Required work: Across the entries that follow, how many lines have the word "data" in them? Give only the number.

------------------------------------------------------------------------

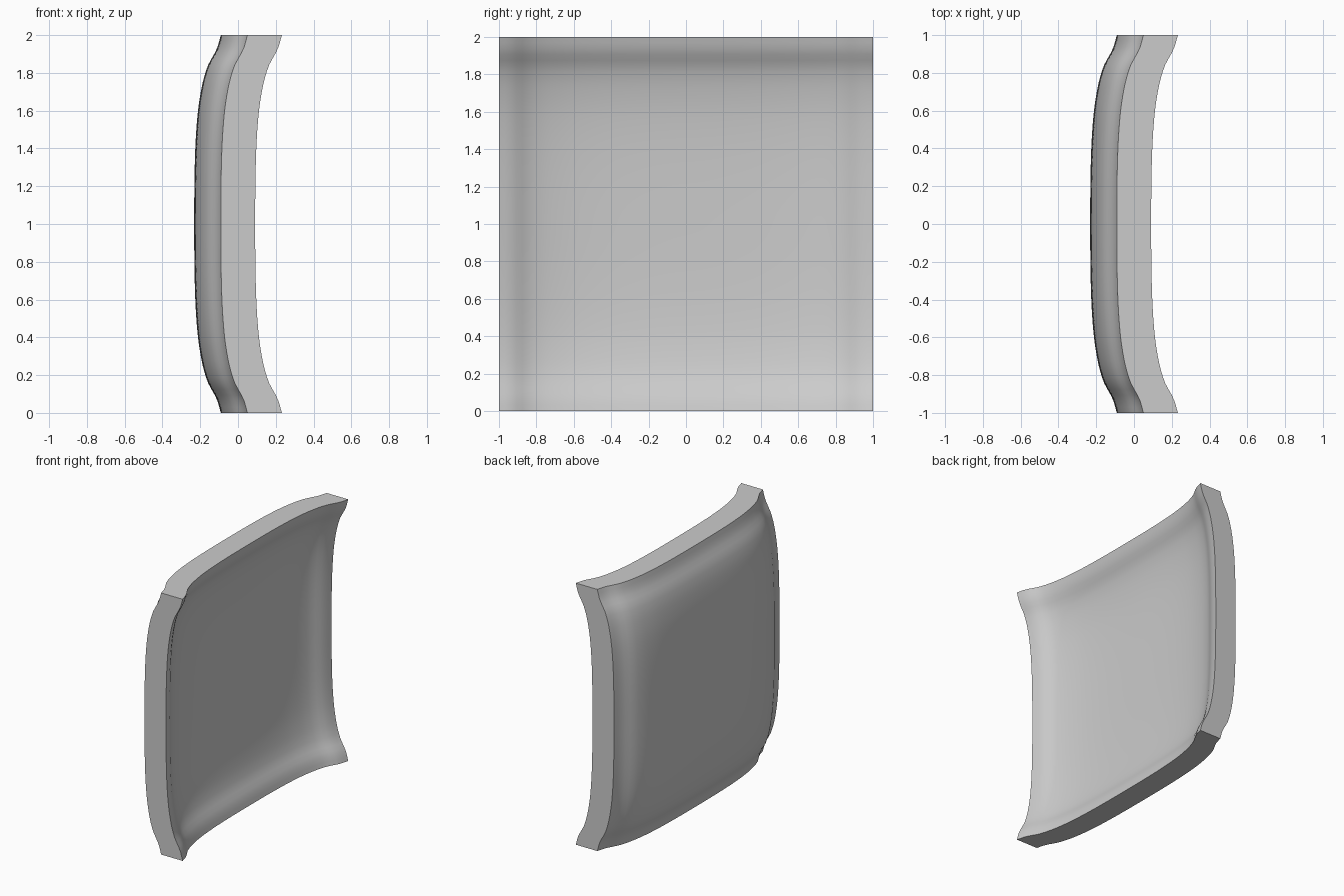
import bpy
import bmesh
from math import radians

cube = bpy.data.objects.get("Cube")
if cube:
    bpy.data.objects.remove(cube, do_unlink=True)

DEPTH = 0.182     # thickness along x
CENTRE_X = -0.232 # outermost point of the bulge
SEGMENTS = 64
# Sweep profile: distance from the middle -> rise towards +x
PROFILE = [(0, 0), (0.35, 0.004), (0.58, 0.018), (0.74, 0.043),
           (0.84, 0.073), (0.89, 0.1), (0.93, 0.121), (1, 0.141)]


def slope(i):
    a, b = PROFILE[max(i - 1, 0)], PROFILE[min(i + 1, len(PROFILE) - 1)]
    return 0 if i == 0 else (b[1] - a[1]) / (b[0] - a[0])


def rise(t):
    """Smooth cubic interpolation of the profile, mirrored about the middle."""
    t = min(abs(t), 1)
    i = max(k for k in range(len(PROFILE) - 1) if PROFILE[k][0] <= t)
    (t0, f0), (t1, f1) = PROFILE[i], PROFILE[i + 1]
    h = t1 - t0
    s = (t - t0) / h
    blend = s * s * (3 - 2 * s)
    return (f0 + (f1 - f0) * blend
            + h * s * (1 - s) * ((1 - s) * slope(i) - s * slope(i + 1)))


# Light grey surface
grey = bpy.data.materials.new("light grey")
grey.use_nodes = True
colour = (0.6, 0.6, 0.6, 1)
grey.diffuse_color = colour
grey.node_tree.nodes["Principled BSDF"].inputs["Base Color"].default_value = colour

# Dished panel: a grid bent along both directions, then given thickness
bm = bmesh.new()
bmesh.ops.create_grid(bm, x_segments=SEGMENTS, y_segments=SEGMENTS, size=1)
for v in bm.verts:
    u, w = v.co.x, v.co.y
    v.co = (CENTRE_X + rise(u) + rise(w), u, w + 1)
extruded = bmesh.ops.extrude_face_region(bm, geom=bm.faces[:], use_keep_orig=True)
back = [g for g in extruded["geom"] if isinstance(g, bmesh.types.BMVert)]
bmesh.ops.translate(bm, verts=back, vec=(DEPTH, 0, 0))
bmesh.ops.recalc_face_normals(bm, faces=bm.faces[:])

mesh = bpy.data.meshes.new("dished_panel")
bm.to_mesh(mesh)
bm.free()
mesh.materials.append(grey)
panel = bpy.data.objects.new("dished_panel", mesh)
bpy.context.collection.objects.link(panel)

bpy.context.view_layer.objects.active = panel
panel.select_set(True)
bpy.ops.object.shade_smooth_by_angle(angle=radians(40))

------------------------------------------------------------------------

Response to this task: 5